Maybe you're giving the Whole30 diet a go, and you need to up your animal protein intake. Maybe you want to piss off your vegan ex by Instagramming your meaty dinner. (And maybe you'll want to impress your new romantic interest with a meal thats a little fancier than grilled cheese.) Maybe you just want to indulge in a nice, high-quality cut of red meat instead of canned beans and frozen chicken breasts for a change. Whatever's causing your carnivorous cravings, we're here for you with some of our favorite ways to prepare a good piece of beef.
“Prime rib is so American,” says (Canadian) Matty Matheson. “It’s a powerful cut of beef.” Without getting all jingoistic about it, we happen to agree—a good prime rib is one hell of a cut of meat. ‘Murrica.
Nam jim refers to various types of Thai dipping sauces that perfectly balance all the sweet, salty, spicy and sour notes you could want to dip meat or fish in. Chef Louis Tikaram, the LA-based chef of Chinese-Fijian-Indian heritage, combines cilantro, garlic, ginger, white peppercorns and fermented soybean paste for his unique take on nam jim.

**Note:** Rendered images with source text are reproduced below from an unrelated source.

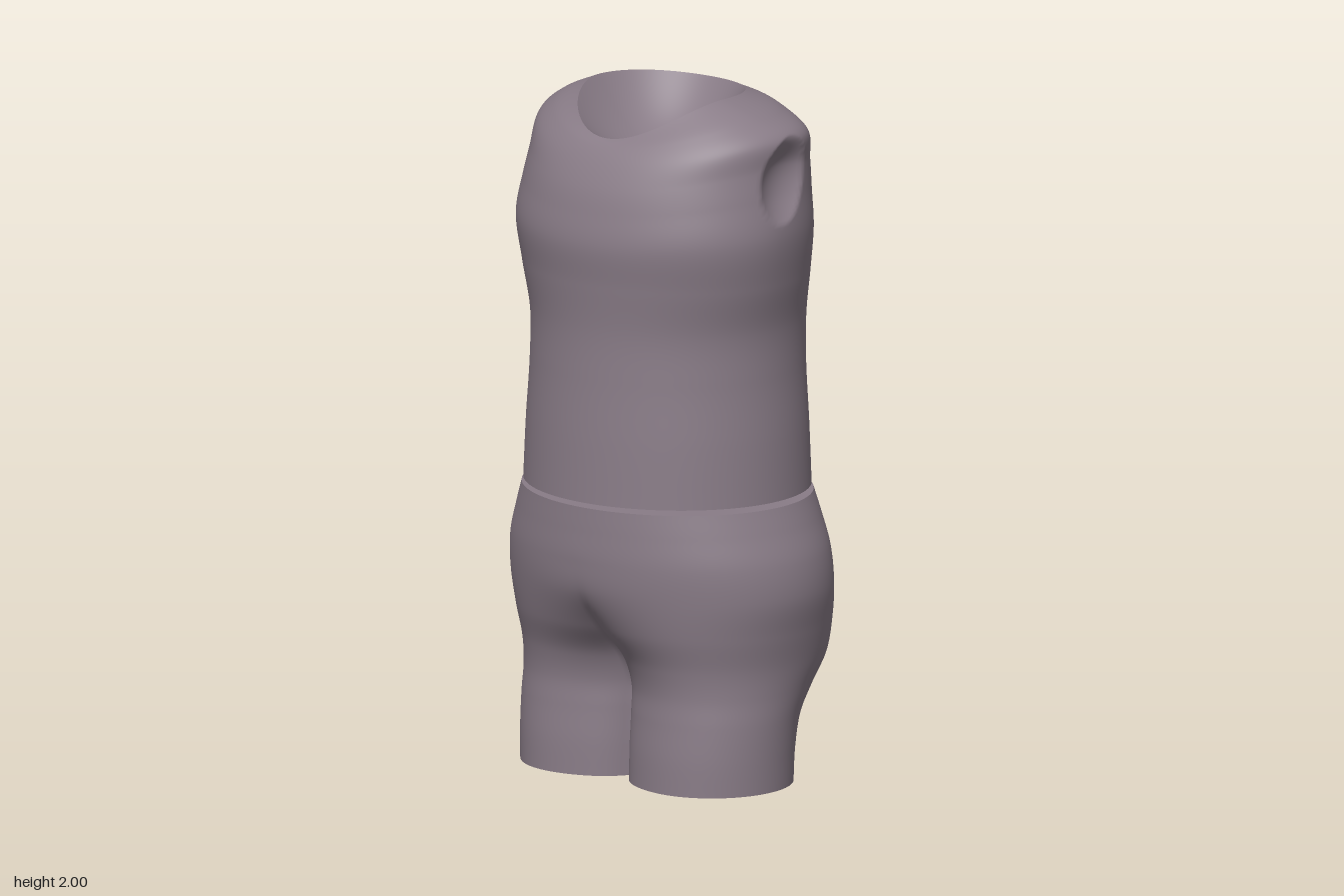
import * as THREE from 'three';

const COLS = 192;

// Lofts a closed tube through rows(j)(i) -> Vector3, with optional flat caps.
function loft(grid, material, name) {
  const pos = [], idx = [];
  for (const row of grid) for (const p of row) pos.push(p.x, p.y, p.z);
  for (let j = 0; j < grid.length - 1; j++) {
    for (let i = 0; i < COLS; i++) {
      const a = j * COLS + i, b = j * COLS + (i + 1) % COLS;
      idx.push(a, a + COLS, b, b, a + COLS, b + COLS);
    }
  }
  return mesh(pos, idx, material, name);
}

// Fan that closes a ring, facing down or up.
function cap(ring, up, cz, material, name) {
  const pos = [0, ring[0].y, cz], idx = [];
  for (const p of ring) pos.push(p.x, p.y, p.z);
  for (let i = 0; i < COLS; i++) {
    const a = i + 1, b = (i + 1) % COLS + 1;
    if (up) idx.push(0, b, a); else idx.push(0, a, b);
  }
  return mesh(pos, idx, material, name);
}

function mesh(pos, idx, material, name) {
  const g = new THREE.BufferGeometry();
  g.setAttribute('position', new THREE.Float32BufferAttribute(pos, 3));
  g.setIndex(idx);
  g.computeVertexNormals();
  const m = new THREE.Mesh(g, material);
  m.name = name;
  return m;
}

// Smooth grid: each column is a spline through the key sections.
function splineGrid(sections, pointAt, rows) {
  const grid = Array.from({ length: rows + 1 }, () => []);
  for (let i = 0; i < COLS; i++) {
    const t = (i / COLS) * Math.PI * 2;
    const curve = new THREE.CatmullRomCurve3(sections.map((s) => pointAt(s, t)));
    for (let j = 0; j <= rows; j++) grid[j].push(curve.getPoint(j / rows));
  }
  return grid;
}

// Torso sections: half width, front z, back z, z of widest point, y at side, front, back
const TORSO = [
  [0.43, 0.405, -0.375, 0.015, 0.845, 0.845, 0.845],
  [0.422, 0.398, -0.37, 0.015, 1.02, 1.02, 1.02],
  [0.41, 0.388, -0.365, 0.015, 1.2, 1.2, 1.2],
  [0.411, 0.385, -0.365, 0.015, 1.34, 1.34, 1.34],
  [0.437, 0.395, -0.368, 0.03, 1.48, 1.48, 1.48],
  [0.455, 0.405, -0.37, 0.04, 1.62, 1.6, 1.58],
  [0.441, 0.39, -0.364, 0.02, 1.74, 1.69, 1.67],
  [0.432, 0.37, -0.353, 0, 1.82, 1.76, 1.76],
  [0.43, 0.335, -0.325, -0.02, 1.9, 1.83, 1.865],
  [0.36, 0.305, -0.265, 0.01, 1.95, 1.87, 1.95],
  [0.24, 0.28, -0.2, 0.04, 2.0, 1.89, 1.985],
];

function torsoPoint([hw, zf, zb, zc, ys, yf, yb], t) {
  const s = Math.sin(t);
  return new THREE.Vector3(
    hw * Math.cos(t),
    ys + ((s > 0 ? yf : yb) - ys) * s * s,
    zc + (s > 0 ? zf - zc : zc - zb) * s
  );
}

// Shallow oval arm sockets pressed into both sides.
function pressArmSocket(p) {
  if (Math.abs(p.x) < 0.3) return;
  const dy = p.y - 1.785, dz = p.z + 0.01 + dy * 0.25;
  const q = (dy / 0.125) ** 2 + (dz / 0.095) ** 2;
  if (q < 1) p.x -= Math.sign(p.x) * 0.04 * (1 - q);
}

// Hip sections: y, half width, front z, back z, how far the legs separate
const HIPS = [
  [0, 0.445, 0.29, -0.17, 1],
  [0.1, 0.448, 0.288, -0.175, 1],
  [0.2, 0.452, 0.282, -0.198, 0.97],
  [0.28, 0.457, 0.282, -0.258, 0.88],
  [0.36, 0.468, 0.305, -0.335, 0.66],
  [0.46, 0.488, 0.358, -0.385, 0.28],
  [0.57, 0.507, 0.393, -0.404, 0.03],
  [0.67, 0.498, 0.405, -0.401, 0],
  [0.76, 0.467, 0.405, -0.388, 0],
  [0.83, 0.44, 0.403, -0.375, 0],
];

function hipPoint([y, hw, zf, zb, split], t) {
  const c = Math.cos(t), X = Math.abs(c), s = Math.sin(t);
  // Blend an oval with a two-lobed outline for the legs
  const lobes = Math.sqrt(Math.max(0, 4 * X * (1 - X)) + 0.2 * Math.exp(-((X / 0.25) ** 2)));
  const depth = Math.abs(s) * (1 - split) + lobes * split;
  const zc = (zf + zb) / 2;
  return new THREE.Vector3(hw * c, y, zc + Math.sign(s) * depth * (zf - zc));
}

export function createModel() {
  const model = new THREE.Group();
  model.name = 'torsoModel';
  const skin = new THREE.MeshStandardMaterial({ color: 0x897c87 });
  skin.name = 'mauve grey';

  // Upper body
  const upper = new THREE.Group();
  upper.name = 'upperBody';
  const torso = splineGrid(TORSO, torsoPoint, 150);
  torso.forEach((row) => row.forEach(pressArmSocket));
  upper.add(loft(torso, skin, 'torso'));
  upper.add(cap(torso[0], false, 0.015, skin, 'torsoUnderside'));

  // Bowl-shaped neck socket, from the rim to its centre
  const rim = torso[torso.length - 1], bowl = [];
  for (let j = 0; j <= 20; j++) {
    const s = 1 - j / 20;
    bowl.push(rim.map((p) => new THREE.Vector3(
      p.x * s, 1.82 + (p.y - 1.82) * s ** 2.2, 0.04 + (p.z - 0.04) * s)));
  }
  upper.add(loft(bowl, skin, 'neckSocket'));

  // Lower body
  const lower = new THREE.Group();
  lower.name = 'lowerBody';
  const hips = splineGrid(HIPS, hipPoint, 90);
  lower.add(loft(hips, skin, 'hipsAndThighs'));
  lower.add(cap(hips[0], false, 0.06, skin, 'legUnderside'));
  lower.add(cap(hips[hips.length - 1], true, 0.014, skin, 'waistTop'));

  model.add(upper, lower);
  return model;
}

The classic pairing of steak and potatoes, but made for eating with your hands. Forget that fork—it’s time to unleash your inner carnivore.
Forget about braising. Israeli-born chef Michael Solomonov is here to tell you that the best way to make short ribs is to first coat them in a crazy flavorful spice rub and let them cure in your fridge for two whole days. Then, when it’s go-time, roast them low and slow for “a true Hanukkah miracle.”
Bacon is fine, but when you need something a little heartier: Beef—it’s what’s for breakfast. Top this spiced meat with gooey eggs, because you need your gains.
Everyone’s favorite California blonde, Guy Fieri, shared this amazingly quick pressure cooker brisket recipe with us when he visited the MUNCHIES test kitchen. He told us not to fear the pressure cooker. “People always think they’re going to explode,” he said, “but they won’t!” If you say so, pal.
You can thank the Dutch for these party-friendly rounds of fried beef gravy. Don’t skip the mustard dip and cold beer here: you’ll want something to cut through the intense richness.
A butcher sandwich is really just whatever cut of meat happens to be lying around, on some crusty bread, with sparse condiments. Of course, Action Bronson has never made anything basic in the kitchen, so he made his with a gorgeous ribeye, ricotta salata, preserved chilies, and award-winning Tuscan olive oil.
Kris Yenbamroong of LA’s Night + Market Song blew our minds with this high-brow/low-brow concoction of fried instant noodles sautéed with a gorgeous 28-day dry-aged porterhouse and fresh uni. Definitely take the final direction in this recipe to heart: “Stuff your face accordingly.”
This simple chili skips the bean filler in favor of lots of shreddy beef. A mix of pasilla, guajillo, and chiles de arbol add a nice, warming spice that begs for a big dollop of sour cream.
Flank steak is a cheap butcher’s cut, as it’s usually a tougher piece of muscle from the belly of the cow. But when cooked properly, and slathered with David Tanis’ wildly flavorful salsa verde, it can feel fancy AF.
Sure, you could pop a frozen beef patty in the oven. But if you’re the type that likes a little project, make them from scratch: the flaky turmeric dough is worth keeping in your baking back pocket.
The stock for this pho takes a little bit of effort, but you get big returns with a rich, flavorful base for a classic beef pho.
Ground beef counts, too. And these classic meatballs from Matty Matheson combine equal parts beef, veal, and pork for a red sauce dinner just like Grandma used to make.
Max Halley, of beloved London sando spot Max’s Sandwich Shop and host of The Sandwich Show, has these parting words for you as the final step in this recipe: “Eat. Close eyes and think of Korea. Over and out.”
Matty Matheson doesn’t use just any ol’ flimsy skirt steak for his fajitas. No, no. He uses a two-inch-thick tomahawk steak the size of your face. Get sizzlin’.
If you can afford to splurge on some legit Wagyu steaks, then you can afford to bastardize them by deep frying them in Shake ‘N Bake breading. Go ahead and be stupid decadent.
Flap meat, or sirloin tip, is another cheap cut of beef that is usually great for things like marinating and skewering for kebabs. Here, with a bright chimichurri spread and a tomato-and-parmesan side salad, it makes for a pretty great lunch sandwich.
Watch French chef Julien Ponthieu show you how to properly mince a nice piece of Argentinian flank steak first. Then treat yourself to a truly swanky snack.
Chef Katie Button of Asheville's Heirloom Hospitality Group showed us how to make the steak-and-potatoes dinner of our dreams, all in 30 minutes. This blue cheese sauce is still making us drool a bit.